Crosfield was born in Kendal, Westmorland (now Cumbria) in 1602, the son of a scrivener who later became mayor of Kendal. He was educated locally, and then at Queen’s College, Oxford, which made him a fellow in 1627. By then, he had already begun to preach in nearby parishes. In 1638, he became vicar of the Queen’s College living at Godshill, Isle of Wight, but this was sequestered by parliament in 1644. He may, according to the Oxford Dictionary of National Biography (log-in required), have been vicar of Windermere, Westmorland, for a few months in 1644-1645.
Crosfield married Helen Wyvill in 1645, and the couple had two sons and three daughters. In 1648, Crosfield obtained the rectory of Chale, Isle of Wight, and in 1649 became rector of Spennithorne (50 miles east of Kendal on the other side of the Pennines) in the Wyvills’ gift, after his father-in-law’s death. He died in early 1663, and was buried at Spennithorne church on 15 February.

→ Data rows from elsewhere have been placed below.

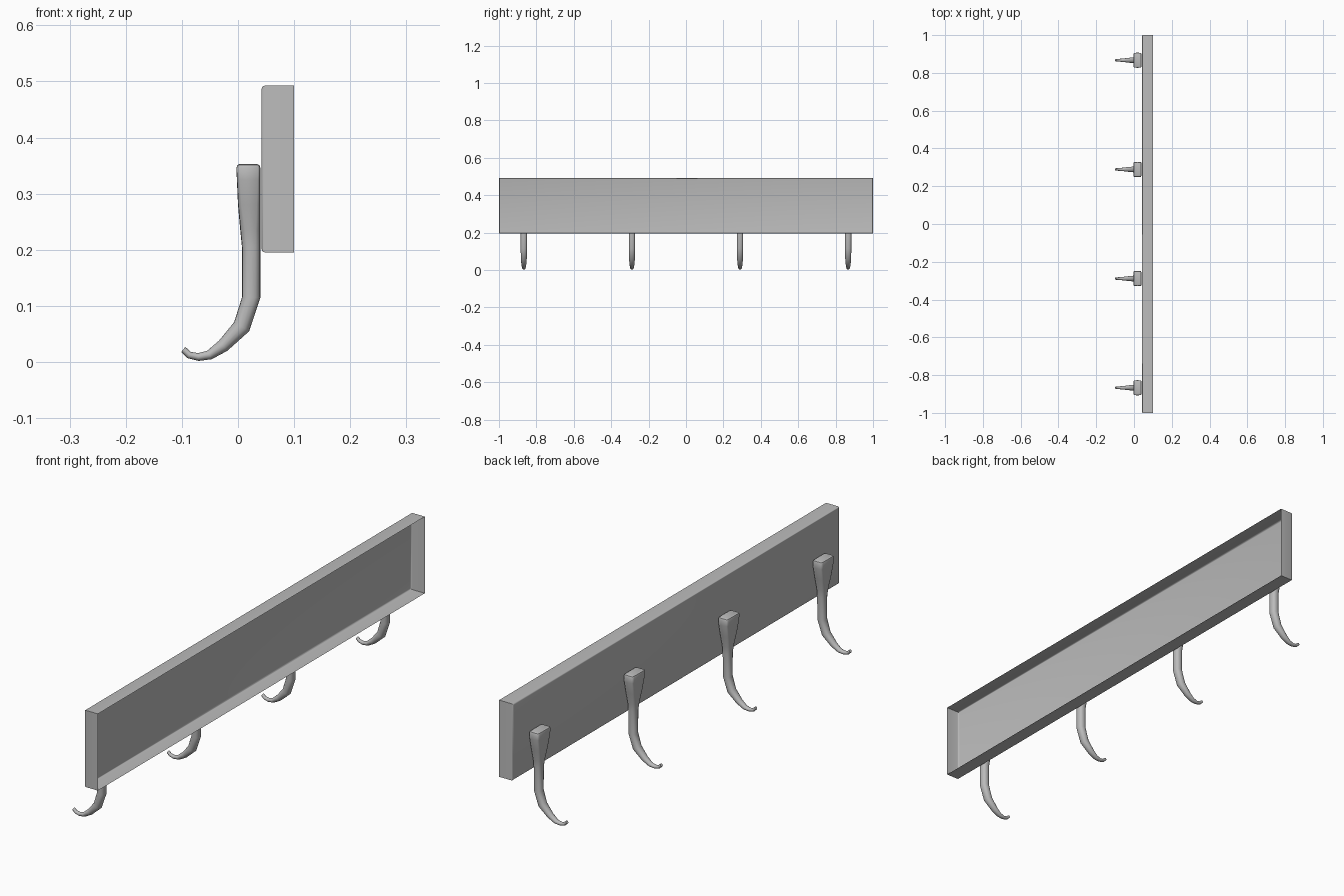
import bpy, bmesh, math
from mathutils import Vector

cube = bpy.data.objects.get("Cube")
if cube:
    bpy.data.objects.remove(cube, do_unlink=True)

metal = bpy.data.materials.new("grey metal")
metal.use_nodes = True
GREY = (0.5, 0.5, 0.5, 1)
metal.diffuse_color = GREY
metal.node_tree.nodes["Principled BSDF"].inputs["Base Color"].default_value = GREY


def finish(bm, name):
    """Turn a bmesh into a smooth-shaded object with sharp creases."""
    mesh = bpy.data.meshes.new(name)
    bm.to_mesh(mesh)
    bm.free()
    mesh.materials.append(metal)
    obj = bpy.data.objects.new(name, mesh)
    bpy.context.collection.objects.link(obj)
    bpy.ops.object.select_all(action="DESELECT")
    obj.select_set(True)
    bpy.context.view_layer.objects.active = obj
    bpy.ops.object.shade_smooth_by_angle(angle=math.radians(40))
    return obj


# Rail: thin pressed tray, open on the +x side, with rounded face edges
bm = bmesh.new()
bmesh.ops.create_cube(bm, size=1)
for v in bm.verts:
    v.co = Vector((0.071 + v.co.x * 0.058, v.co.y * 2, 0.344 + v.co.z * 0.297))
bm.normal_update()
bmesh.ops.delete(bm, geom=[f for f in bm.faces if f.normal.x > 0.9], context="FACES_ONLY")
rim = [e for e in bm.edges if all(v.co.x < 0.05 for v in e.verts)]
bmesh.ops.bevel(bm, geom=rim, offset=0.006, segments=3, profile=0.5, affect="EDGES")
finish(bm, "rail")

# Hook stations: outer (x, z), inner (x, z), half width, squareness
STATIONS = [
    ((0.003, 0.353), (0.034, 0.353), 0.034, 8),
    ((-0.001, 0.351), (0.038, 0.351), 0.038, 8),
    ((-0.003, 0.346), (0.040, 0.346), 0.040, 8),
    ((-0.002, 0.325), (0.040, 0.325), 0.039, 7),
    ((0.000, 0.280), (0.040, 0.280), 0.030, 5),
    ((0.004, 0.235), (0.040, 0.235), 0.020, 3),
    ((0.007, 0.205), (0.040, 0.205), 0.017, 2.5),
    ((0.007, 0.115), (0.040, 0.115), 0.017, 2.3),
    ((-0.007, 0.071), (0.020, 0.055), 0.016, 2.2),
    ((-0.034, 0.038), (-0.019, 0.020), 0.013, 2),
    ((-0.055, 0.020), (-0.047, 0.005), 0.010, 2),
    ((-0.071, 0.016), (-0.070, 0.002), 0.008, 2),
    ((-0.084, 0.018), (-0.090, 0.007), 0.007, 2),
    ((-0.094, 0.027), (-0.101, 0.018), 0.006, 2),
]
SIDES = 16


def power(value, squareness):
    return math.copysign(abs(value) ** (2 / squareness), value)


def make_hook(name, y):
    bm = bmesh.new()
    rings = []
    for outer, inner, half, sq in STATIONS:
        a = Vector((outer[0], y, outer[1]))
        b = Vector((inner[0], y, inner[1]))
        ring = []
        for i in range(SIDES):
            t = math.tau * i / SIDES
            offset = (b - a) / 2 * power(math.cos(t), sq)
            offset.y = half * power(math.sin(t), sq)
            ring.append(bm.verts.new((a + b) / 2 + offset))
        rings.append(ring)
    for r, s in zip(rings, rings[1:]):
        for i in range(SIDES):
            j = (i + 1) % SIDES
            bm.faces.new((r[i], r[j], s[j], s[i]))
    bm.faces.new(rings[0])
    bm.faces.new(rings[-1])
    bmesh.ops.recalc_face_normals(bm, faces=bm.faces)
    return finish(bm, name)


# Four evenly spaced hooks
for n in range(4):
    make_hook(f"hook_{n + 1}", -0.867 + 0.578 * n)
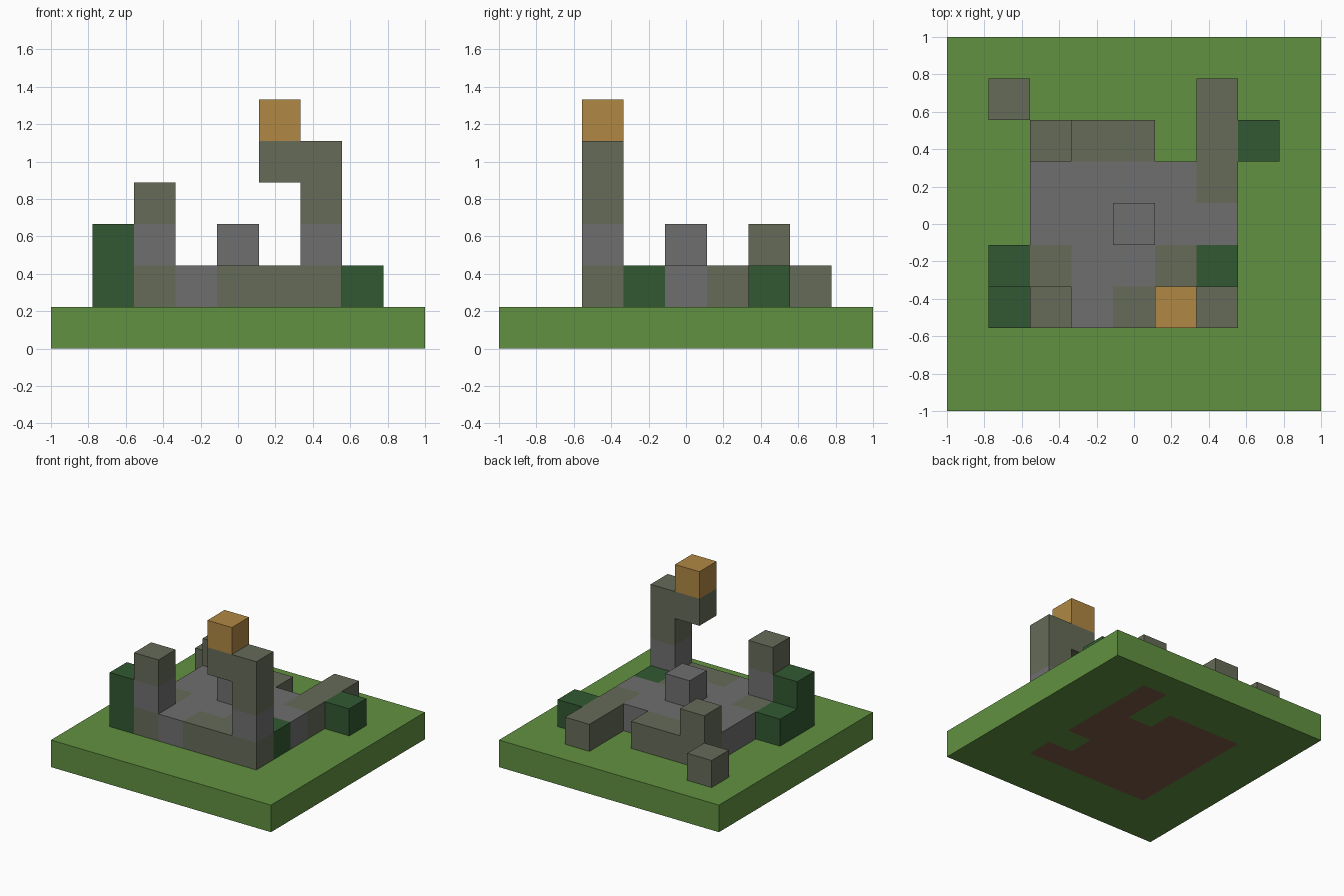
import bpy, bmesh
from mathutils import Vector

cube = bpy.data.objects.get("Cube")
if cube:
    bpy.data.objects.remove(cube, do_unlink=True)

CELL = 2 / 9  # edge of one block


def make_material(name, rgb):
    lin = [((c / 255 + 0.055) / 1.055) ** 2.4 for c in rgb] + [1.0]
    mat = bpy.data.materials.new(name)
    mat.use_nodes = True
    mat.diffuse_color = lin
    mat.node_tree.nodes["Principled BSDF"].inputs["Base Color"].default_value = lin
    return mat


MATERIALS = {
    "g": make_material("grass green", (97, 145, 65)),
    "d": make_material("dirt brown", (125, 90, 71)),
    "s": make_material("stone grey", (112, 111, 112)),
    "m": make_material("mossy stone", (102, 107, 88)),
    "b": make_material("bush green", (50, 88, 50)),
    "o": make_material("ochre block", (176, 136, 68)),
}

# Floor plan of the ruin's lowest course, back row first
PLAN = [
    ".........",
    ".m....m..",
    "..mmm.mb.",
    "..ssssm..",
    "..sssss..",
    ".bmssmb..",
    ".bmsmmm..",
    ".........",
    ".........",
]

blocks = {}
for row, line in enumerate(PLAN):
    for col, kind in enumerate(line):
        x, y = col - 4, 4 - row
        if kind != ".":
            blocks[x, y, 1] = kind
        # dirt lies below the ruin, grass everywhere else
        loose_rock = (x, y) == (-3, 3)
        blocks[x, y, 0] = "d" if kind in "sm" and not loose_rock else "g"


def column(x, y, kinds):
    """Stack blocks upward from the second course."""
    for i, kind in enumerate(kinds):
        blocks[x, y, 2 + i] = kind


column(2, -2, "smm")    # tall corner pillar
column(-2, -2, "sm")    # short corner pillar
column(-2, 2, "m")      # back corner stub
column(0, 0, "s")       # centre pedestal
column(-3, -2, "b")     # tall bush
blocks[1, -2, 4] = "m"  # overhanging arm
blocks[1, -2, 5] = "o"  # block on the arm

AXES = [Vector(v) for v in ((1, 0, 0), (0, 1, 0), (0, 0, 1))]


def build_part(name, kinds):
    """One mesh from the exposed sides of all blocks of the given kinds."""
    bm = bmesh.new()
    for cell, kind in blocks.items():
        if kind not in kinds:
            continue
        centre = Vector(cell) + Vector((0, 0, 0.5))
        for a in range(3):
            for sign in (1, -1):
                n = AXES[a] * sign
                if tuple(int(c) for c in Vector(cell) + n) in blocks:
                    continue
                u, v = AXES[(a + 1) % 3] * sign, AXES[(a + 2) % 3]
                corners = (-u - v, u - v, u + v, v - u)
                face = bm.faces.new(
                    [bm.verts.new((centre + (n + c) / 2) * CELL) for c in corners])
                face.material_index = kinds.index(kind)
    bmesh.ops.remove_doubles(bm, verts=bm.verts, dist=0.001)
    # join neighbouring flat sides of the same colour
    bmesh.ops.dissolve_limit(bm, angle_limit=0.01, verts=bm.verts,
                             edges=bm.edges, delimit={"MATERIAL"})
    mesh = bpy.data.meshes.new(name)
    bm.to_mesh(mesh)
    bm.free()
    for kind in kinds:
        mesh.materials.append(MATERIALS[kind])
    bpy.context.collection.objects.link(bpy.data.objects.new(name, mesh))


build_part("ground", "gd")
build_part("ruin_walls", "sm")
build_part("bushes", "b")
build_part("top_block", "o")
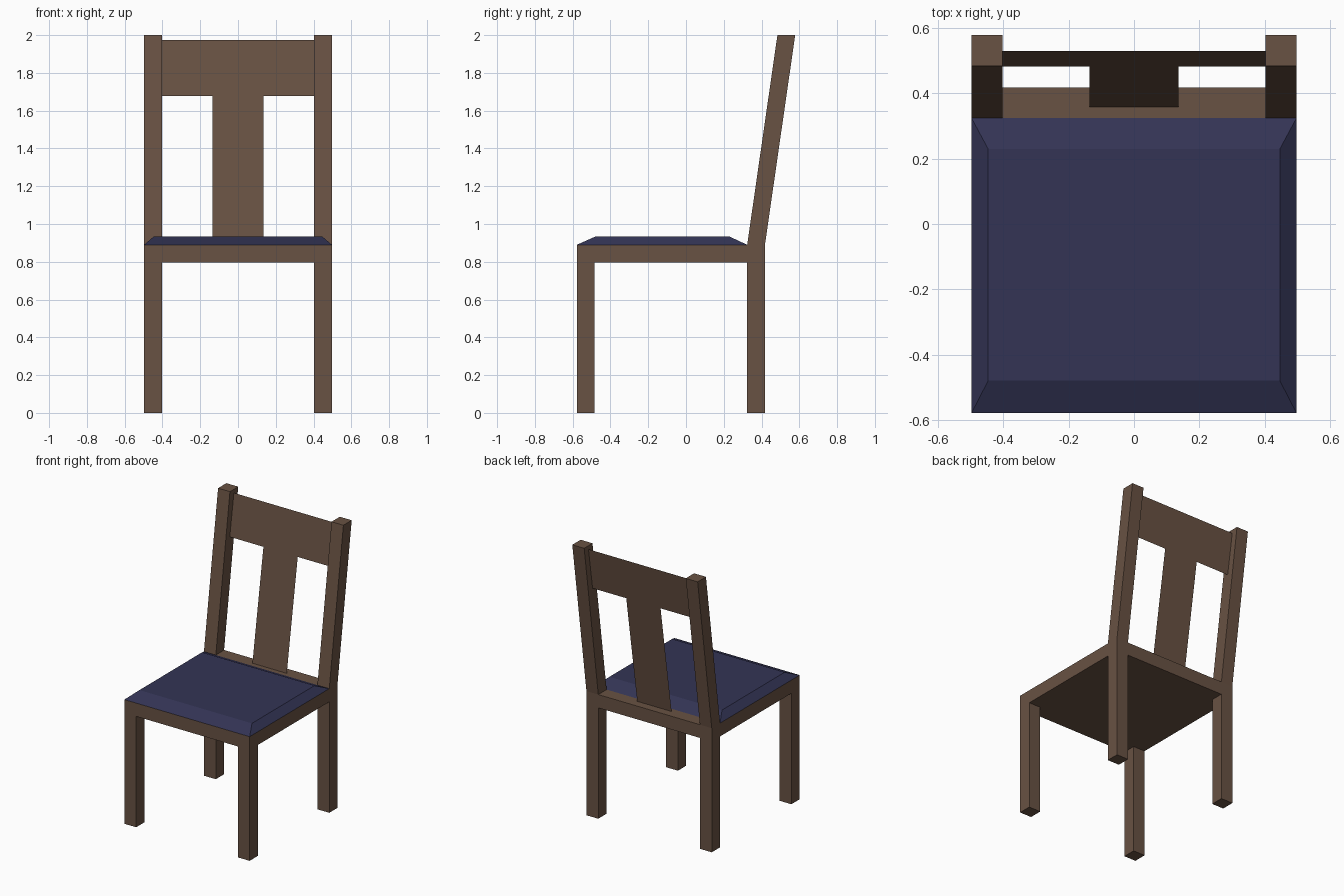
import bpy
import bmesh

if "Cube" in bpy.data.objects:
    bpy.data.objects.remove(bpy.data.objects["Cube"])


def material(name, color):
    mat = bpy.data.materials.new(name)
    mat.diffuse_color = (*color, 1.0)
    mat.use_nodes = True
    mat.node_tree.nodes["Principled BSDF"].inputs["Base Color"].default_value = mat.diffuse_color
    return mat


wood = material("brown wood", (0.140, 0.084, 0.056))
fabric = material("navy fabric", (0.033, 0.034, 0.090))


def finish(name, bm, mat):
    bmesh.ops.recalc_face_normals(bm, faces=bm.faces)
    mesh = bpy.data.meshes.new(name)
    bm.to_mesh(mesh)
    bm.free()
    mesh.materials.append(mat)
    obj = bpy.data.objects.new(name, mesh)
    bpy.context.collection.objects.link(obj)
    return obj


def prism(name, low, high, z0, z1, mat):
    """Six-sided block between two rectangles (x0, x1, y0, y1)."""
    bm = bmesh.new()
    rings = []
    for (x0, x1, y0, y1), z in ((low, z0), (high, z1)):
        rings.append([bm.verts.new((x, y, z)) for x, y in
                      ((x0, y0), (x1, y0), (x1, y1), (x0, y1))])
    a, b = rings
    bm.faces.new(a)
    bm.faces.new(b)
    for i in range(4):
        j = (i + 1) % 4
        bm.faces.new((a[i], a[j], b[j], b[i]))
    return finish(name, bm, mat)


W, IN = 0.497, 0.403            # outer and inner x of the legs
FRONT, BACK = -0.578, 0.418     # seat depth
T = 0.094                       # timber thickness
Z_UNDER, Z_SEAT = 0.795, 0.89

# Seat frame
seat = (-W, W, FRONT, BACK)
prism("seat_frame", seat, seat, Z_UNDER, Z_SEAT, wood)

# Legs and leaning back posts
for side, (x0, x1) in (("left", (-W, -IN)), ("right", (IN, W))):
    front = (x0, x1, FRONT, FRONT + T)
    back = (x0, x1, BACK - T, BACK)
    top = (x0, x1, 0.578 - T, 0.578)
    prism(f"front_leg_{side}", front, front, 0, Z_UNDER, wood)
    prism(f"back_leg_{side}", back, back, 0, Z_UNDER, wood)
    prism(f"back_post_{side}", back, top, Z_SEAT, 2.0, wood)

# Cushion with sloped borders
prism("cushion", (-W, W, FRONT, BACK - T), (-0.446, 0.446, -0.479, 0.229),
      Z_SEAT, 0.934, fabric)

# Backrest: thin T-shaped panel leaning with the posts
bm = bmesh.new()
outline = [(-0.136, Z_SEAT), (0.136, Z_SEAT), (0.136, 1.677), (IN, 1.677),
           (IN, 1.974), (-IN, 1.974), (-IN, 1.677), (-0.136, 1.677)]
bm.faces.new([bm.verts.new((x, 0.358 + (z - Z_SEAT) * 0.158, z)) for x, z in outline])
panel = finish("backrest_panel", bm, wood)
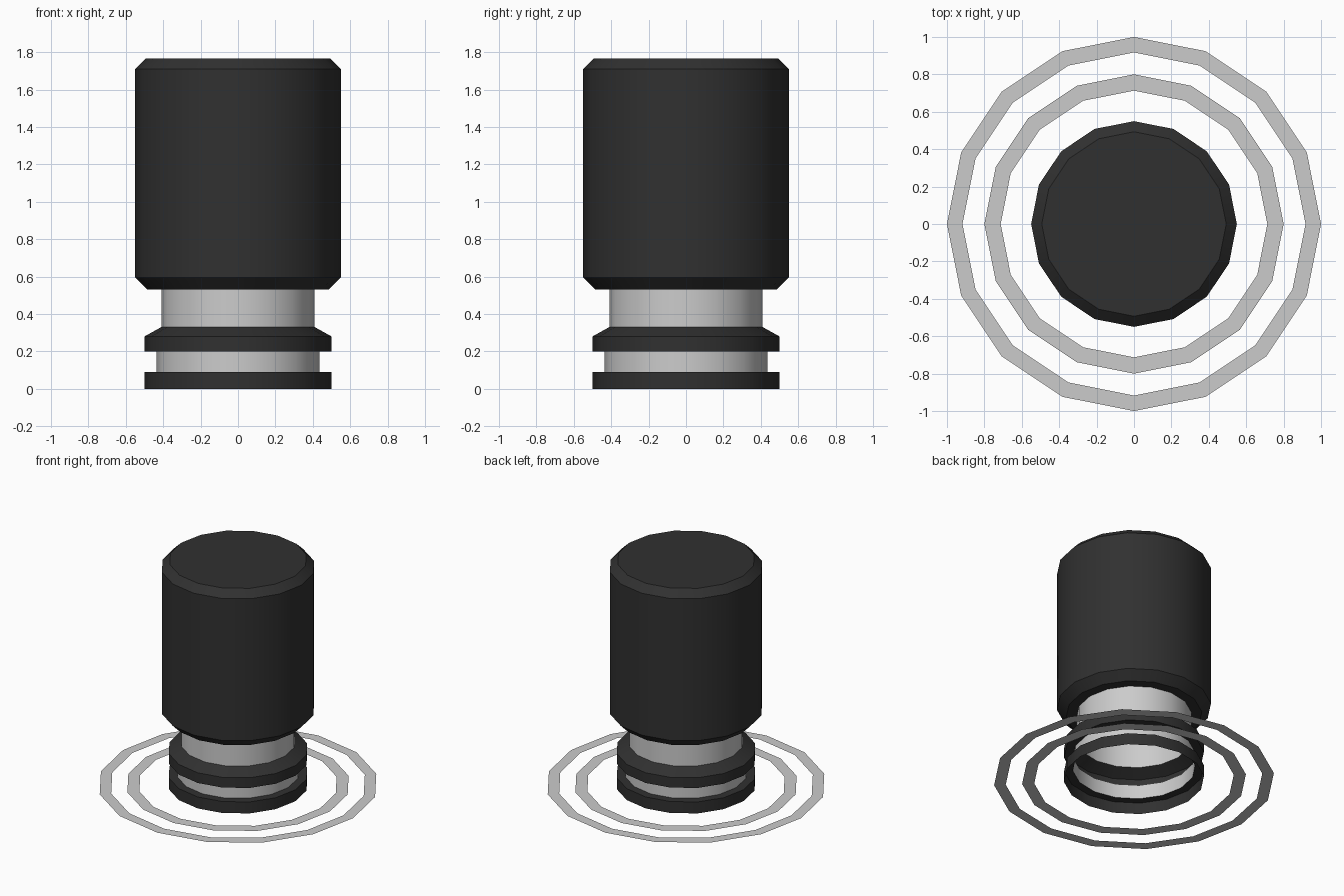
import bpy, bmesh, math

if "Cube" in bpy.data.objects:
    bpy.data.objects.remove(bpy.data.objects["Cube"])

SIDES = 16

black = bpy.data.materials.new("black")
black.diffuse_color = (0.03, 0.03, 0.03, 1)
black.use_nodes = True
black.node_tree.nodes["Principled BSDF"].inputs["Base Color"].default_value = black.diffuse_color


def lathe(name, profile, mat=None, cap=False):
    """Spin a (radius, z) profile, listed bottom to top, around z."""
    bm = bmesh.new()
    loops = []
    for r, z in profile:
        loops.append([bm.verts.new((r * math.cos(2 * math.pi * i / SIDES),
                                    r * math.sin(2 * math.pi * i / SIDES), z))
                      for i in range(SIDES)])
    for a, b in zip(loops, loops[1:]):
        for i in range(SIDES):
            j = (i + 1) % SIDES
            bm.faces.new((a[i], a[j], b[j], b[i]))
    if cap:
        bm.faces.new(loops[-1])
    mesh = bpy.data.meshes.new(name)
    bm.to_mesh(mesh)
    bm.free()
    obj = bpy.data.objects.new(name, mesh)
    bpy.context.collection.objects.link(obj)
    if mat:
        mesh.materials.append(mat)
    bpy.ops.object.select_all(action='DESELECT')
    obj.select_set(True)
    bpy.context.view_layer.objects.active = obj
    bpy.ops.object.shade_smooth_by_angle(angle=math.radians(30))
    return obj


# Hollow body, open at the bottom
lathe("base_band", [(0.50, 0), (0.50, 0.09), (0.437, 0.09)], black)
lathe("lower_tube", [(0.437, 0.09), (0.437, 0.20)])
lathe("collar", [(0.437, 0.20), (0.50, 0.20), (0.50, 0.28), (0.41, 0.33)], black)
lathe("neck", [(0.41, 0.33), (0.41, 0.53)])
lathe("barrel", [(0.41, 0.53), (0.485, 0.53), (0.55, 0.595),
                 (0.55, 1.71), (0.493, 1.765)], black, cap=True)

# Flat rings lying on the ground around the body
for name, outer, inner in (("inner_ring", 0.80, 0.713), ("outer_ring", 1.0, 0.917)):
    lathe(name, [(outer, 0), (inner, 0)])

The most accessible online information about the diary comes from the ONDB: ‘The main run of Crosfield’s manuscript diary, Queen’s College MS 390, stretches, with gaps, from January 1626 to January 1640. There are also accounts of conversations between provost and fellows, or among the fellows, from 1632 to 1638, and analyses of books. Much of the diary proper and some other portions, but by no means all that is of significance, was edited in 1935 by F. S. Boas. The text, in English and Latin, with some passages in idiosyncratic French, throws light on collegiate and university life in a period which included William Laud’s chancellorship. [Laud, also a diarist, went on to become Archbishop of Canterbury from 1633 to 1645]. Christopher Potter, provost from 1626 to 1646, who favoured the diarist, comes to life in table-talk, theological views, disciplinary measures, careful husbanding of resources, and efforts to beautify the chapel. [. . .]